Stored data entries

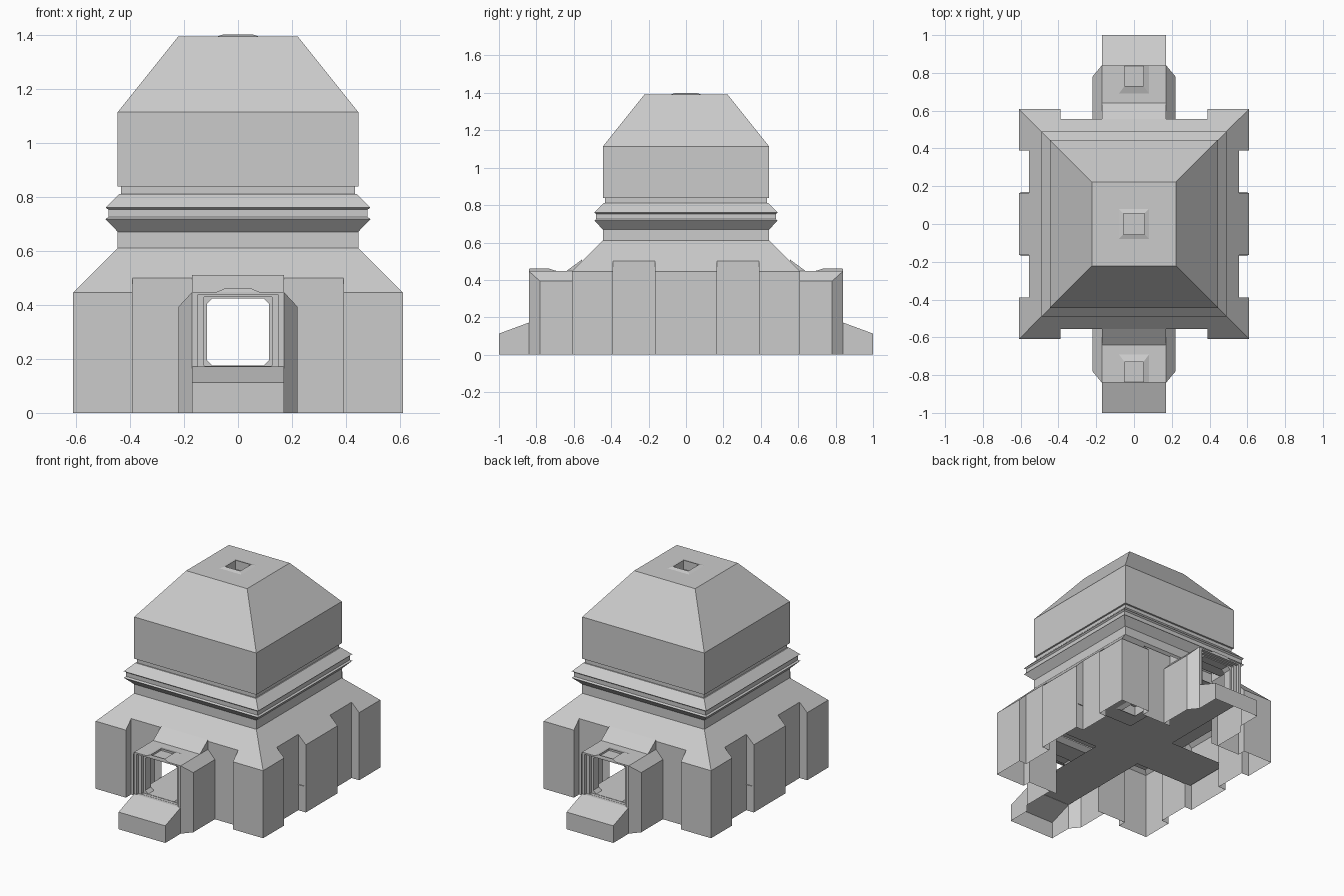
import bpy, bmesh, math

if "Cube" in bpy.data.objects:
    bpy.data.objects.remove(bpy.data.objects["Cube"])


def make(name, faces, turn=0.0):
    """Mesh object from a list of faces, each a list of 3D points."""
    bm = bmesh.new()
    for f in faces:
        bm.faces.new([bm.verts.new(p) for p in f])
    bmesh.ops.remove_doubles(bm, verts=bm.verts, dist=0.0005)
    bmesh.ops.recalc_face_normals(bm, faces=bm.faces)
    me = bpy.data.meshes.new(name)
    bm.to_mesh(me)
    bm.free()
    ob = bpy.data.objects.new(name, me)
    ob.rotation_euler.z = turn
    bpy.context.collection.objects.link(ob)
    return ob


def bridge(rings):
    """Quads between successive closed rings of points."""
    out = []
    for a, b in zip(rings, rings[1:]):
        n = len(a)
        out += [[a[i], a[(i + 1) % n], b[(i + 1) % n], b[i]] for i in range(n)]
    return out


def square(r, z):
    return [(-r, -r, z), (r, -r, z), (r, r, z), (-r, r, z)]


def rect(x0, x1, y0, y1, z):
    return [(x0, y0, z), (x1, y0, z), (x1, y1, z), (x0, y1, z)]


# Base: buttressed walls under a sloping skirt roof
OUT, REC, TOP = 0.61, 0.555, 0.445
front = [(-OUT, OUT), (-0.39, OUT), (-0.39, REC), (-0.22, REC), (-0.17, REC),
         (0.17, REC), (0.22, REC), (0.39, REC), (0.39, OUT), (OUT, OUT)]
side = [(-OUT, OUT), (-0.39, OUT), (-0.39, REC), (-0.165, REC), (-0.165, OUT),
        (0.165, OUT), (0.165, REC), (0.39, REC), (0.39, OUT), (OUT, OUT)]
walls = []
for k in range(4):
    c, s = round(math.cos(k * math.pi / 2)), round(math.sin(k * math.pi / 2))

    def put(t, d, z):
        return (c * t + s * d, s * t - c * d, z)

    def roof_z(d):
        return TOP + OUT - d

    line = side if k % 2 else front
    for p, q in zip(line, line[1:]):
        doorway = line is front and p[0] == -0.17
        z0 = 0.43 if doorway else 0
        walls.append([put(*p, z0), put(*q, z0), put(*q, roof_z(q[1])), put(*p, roof_z(p[1]))])
    walls.append([put(*p, roof_z(p[1])) for p in line]
                 + [put(0.445, 0.445, 0.61), put(-0.445, 0.445, 0.61)])
make("base_walls", walls)

# Tower: neck, cornice, drum, hipped roof and roof vent
profile = [(0.445, 0.61), (0.445, 0.67), (0.49, 0.717), (0.48, 0.725), (0.48, 0.752),
           (0.49, 0.76), (0.44, 0.81), (0.433, 0.81), (0.433, 0.838), (0.445, 0.838),
           (0.445, 1.113), (0.222, 1.392), (0.08, 1.392), (0.055, 1.4), (0.055, 1.34)]
make("tower", bridge([square(*p) for p in profile]) + [square(0.055, 1.34)])

# Interior ceiling with a sunken vent
make("ceiling", bridge([square(0.555, 0.44), square(0.08, 0.44), square(0.055, 0.425),
                        square(0.055, 0.49)]) + [square(0.055, 0.49)])

# Cross-shaped interior floor
FZ = 0.172
make("floor", [rect(-0.17, 0.17, -0.84, -0.17, FZ), rect(-0.17, 0.17, -0.17, 0.17, FZ),
               rect(-0.17, 0.17, 0.17, 0.84, FZ), rect(-0.6, -0.17, -0.17, 0.17, FZ),
               rect(0.17, 0.6, -0.17, 0.17, FZ)])


def portal(w, z0, z1, y, c):
    """Rectangle with cut corners in the xz plane."""
    return [(-w + c, y, z0), (w - c, y, z0), (w, y, z0 + c), (w, y, z1 - c),
            (w - c, y, z1), (-w + c, y, z1), (-w, y, z1 - c), (-w, y, z0 + c)]


for label, turn in (("front", 0.0), ("back", math.pi)):
    # Porch shell with chamfered corners and bevelled roof edges
    shell = []
    for s in (-1, 1):
        a, b = 0.22 * s, 0.17 * s
        shell += [
            [(a, -0.555, 0), (a, -0.78, 0), (a, -0.78, 0.393), (a, -0.555, 0.393)],
            [(a, -0.78, 0), (b, -0.84, 0), (b, -0.84, 0.447), (a, -0.78, 0.393)],
            [(a, -0.78, 0.393), (b, -0.84, 0.447), (b, -0.64, 0.447),
             (b, -0.555, 0.447), (a, -0.555, 0.393)],
            [(b, -0.64, 0.447), (b, -0.555, 0.447), (b, -0.555, 0.51)],
        ]
    shell += [rect(-0.17, 0.17, -0.84, -0.64, 0.447),
              [(-0.17, -0.64, 0.447), (0.17, -0.64, 0.447),
               (0.17, -0.555, 0.51), (-0.17, -0.555, 0.51)]]
    make(label + "_porch", shell, turn)

    # Stepped door frame
    rings = [portal(0.17, 0.17, 0.447, -0.84, 0.002), portal(0.15, 0.172, 0.437, -0.84, 0.002),
             portal(0.15, 0.172, 0.437, -0.82, 0.002), portal(0.128, 0.173, 0.43, -0.82, 0.005),
             portal(0.128, 0.173, 0.43, -0.80, 0.005), portal(0.115, 0.175, 0.424, -0.80, 0.02),
             portal(0.115, 0.175, 0.424, -0.74, 0.02)]
    make(label + "_door_frame", bridge(rings), turn)

    # Small raised vent above the door
    vent = [rect(-0.08, 0.08, -0.84, -0.69, 0.447), rect(-0.05, 0.05, -0.838, -0.73, 0.46),
            rect(-0.05, 0.05, -0.836, -0.73, 0.448)]
    make(label + "_porch_vent", bridge(vent) + [vent[-1]], turn)

    # Entrance ramp
    ramp = [[(-0.17, -1, 0), (0.17, -1, 0), (0.17, -1, 0.113), (-0.17, -1, 0.113)],
            [(-0.17, -1, 0.113), (0.17, -1, 0.113), (0.17, -0.84, FZ), (-0.17, -0.84, FZ)]]
    for x in (-0.17, 0.17):
        ramp.append([(x, -1, 0), (x, -0.84, 0), (x, -0.84, FZ), (x, -1, 0.113)])
    make(label + "_ramp", ramp, turn)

EXERCISE BRIEF
Images do not belong in the copy; reproduce all other parts of the records above verbatim.

OUTPUT FOR THIS EXERCISE
import bpy, bmesh, math

if "Cube" in bpy.data.objects:
    bpy.data.objects.remove(bpy.data.objects["Cube"])


def make(name, faces, turn=0.0):
    """Mesh object from a list of faces, each a list of 3D points."""
    bm = bmesh.new()
    for f in faces:
        bm.faces.new([bm.verts.new(p) for p in f])
    bmesh.ops.remove_doubles(bm, verts=bm.verts, dist=0.0005)
    bmesh.ops.recalc_face_normals(bm, faces=bm.faces)
    me = bpy.data.meshes.new(name)
    bm.to_mesh(me)
    bm.free()
    ob = bpy.data.objects.new(name, me)
    ob.rotation_euler.z = turn
    bpy.context.collection.objects.link(ob)
    return ob


def bridge(rings):
    """Quads between successive closed rings of points."""
    out = []
    for a, b in zip(rings, rings[1:]):
        n = len(a)
        out += [[a[i], a[(i + 1) % n], b[(i + 1) % n], b[i]] for i in range(n)]
    return out


def square(r, z):
    return [(-r, -r, z), (r, -r, z), (r, r, z), (-r, r, z)]


def rect(x0, x1, y0, y1, z):
    return [(x0, y0, z), (x1, y0, z), (x1, y1, z), (x0, y1, z)]


# Base: buttressed walls under a sloping skirt roof
OUT, REC, TOP = 0.61, 0.555, 0.445
front = [(-OUT, OUT), (-0.39, OUT), (-0.39, REC), (-0.22, REC), (-0.17, REC),
         (0.17, REC), (0.22, REC), (0.39, REC), (0.39, OUT), (OUT, OUT)]
side = [(-OUT, OUT), (-0.39, OUT), (-0.39, REC), (-0.165, REC), (-0.165, OUT),
        (0.165, OUT), (0.165, REC), (0.39, REC), (0.39, OUT), (OUT, OUT)]
walls = []
for k in range(4):
    c, s = round(math.cos(k * math.pi / 2)), round(math.sin(k * math.pi / 2))

    def put(t, d, z):
        return (c * t + s * d, s * t - c * d, z)

    def roof_z(d):
        return TOP + OUT - d

    line = side if k % 2 else front
    for p, q in zip(line, line[1:]):
        doorway = line is front and p[0] == -0.17
        z0 = 0.43 if doorway else 0
        walls.append([put(*p, z0), put(*q, z0), put(*q, roof_z(q[1])), put(*p, roof_z(p[1]))])
    walls.append([put(*p, roof_z(p[1])) for p in line]
                 + [put(0.445, 0.445, 0.61), put(-0.445, 0.445, 0.61)])
make("base_walls", walls)

# Tower: neck, cornice, drum, hipped roof and roof vent
profile = [(0.445, 0.61), (0.445, 0.67), (0.49, 0.717), (0.48, 0.725), (0.48, 0.752),
           (0.49, 0.76), (0.44, 0.81), (0.433, 0.81), (0.433, 0.838), (0.445, 0.838),
           (0.445, 1.113), (0.222, 1.392), (0.08, 1.392), (0.055, 1.4), (0.055, 1.34)]
make("tower", bridge([square(*p) for p in profile]) + [square(0.055, 1.34)])

# Interior ceiling with a sunken vent
make("ceiling", bridge([square(0.555, 0.44), square(0.08, 0.44), square(0.055, 0.425),
                        square(0.055, 0.49)]) + [square(0.055, 0.49)])

# Cross-shaped interior floor
FZ = 0.172
make("floor", [rect(-0.17, 0.17, -0.84, -0.17, FZ), rect(-0.17, 0.17, -0.17, 0.17, FZ),
               rect(-0.17, 0.17, 0.17, 0.84, FZ), rect(-0.6, -0.17, -0.17, 0.17, FZ),
               rect(0.17, 0.6, -0.17, 0.17, FZ)])


def portal(w, z0, z1, y, c):
    """Rectangle with cut corners in the xz plane."""
    return [(-w + c, y, z0), (w - c, y, z0), (w, y, z0 + c), (w, y, z1 - c),
            (w - c, y, z1), (-w + c, y, z1), (-w, y, z1 - c), (-w, y, z0 + c)]


for label, turn in (("front", 0.0), ("back", math.pi)):
    # Porch shell with chamfered corners and bevelled roof edges
    shell = []
    for s in (-1, 1):
        a, b = 0.22 * s, 0.17 * s
        shell += [
            [(a, -0.555, 0), (a, -0.78, 0), (a, -0.78, 0.393), (a, -0.555, 0.393)],
            [(a, -0.78, 0), (b, -0.84, 0), (b, -0.84, 0.447), (a, -0.78, 0.393)],
            [(a, -0.78, 0.393), (b, -0.84, 0.447), (b, -0.64, 0.447),
             (b, -0.555, 0.447), (a, -0.555, 0.393)],
            [(b, -0.64, 0.447), (b, -0.555, 0.447), (b, -0.555, 0.51)],
        ]
    shell += [rect(-0.17, 0.17, -0.84, -0.64, 0.447),
              [(-0.17, -0.64, 0.447), (0.17, -0.64, 0.447),
               (0.17, -0.555, 0.51), (-0.17, -0.555, 0.51)]]
    make(label + "_porch", shell, turn)

    # Stepped door frame
    rings = [portal(0.17, 0.17, 0.447, -0.84, 0.002), portal(0.15, 0.172, 0.437, -0.84, 0.002),
             portal(0.15, 0.172, 0.437, -0.82, 0.002), portal(0.128, 0.173, 0.43, -0.82, 0.005),
             portal(0.128, 0.173, 0.43, -0.80, 0.005), portal(0.115, 0.175, 0.424, -0.80, 0.02),
             portal(0.115, 0.175, 0.424, -0.74, 0.02)]
    make(label + "_door_frame", bridge(rings), turn)

    # Small raised vent above the door
    vent = [rect(-0.08, 0.08, -0.84, -0.69, 0.447), rect(-0.05, 0.05, -0.838, -0.73, 0.46),
            rect(-0.05, 0.05, -0.836, -0.73, 0.448)]
    make(label + "_porch_vent", bridge(vent) + [vent[-1]], turn)

    # Entrance ramp
    ramp = [[(-0.17, -1, 0), (0.17, -1, 0), (0.17, -1, 0.113), (-0.17, -1, 0.113)],
            [(-0.17, -1, 0.113), (0.17, -1, 0.113), (0.17, -0.84, FZ), (-0.17, -0.84, FZ)]]
    for x in (-0.17, 0.17):
        ramp.append([(x, -1, 0), (x, -0.84, 0), (x, -0.84, FZ), (x, -1, 0.113)])
    make(label + "_ramp", ramp, turn)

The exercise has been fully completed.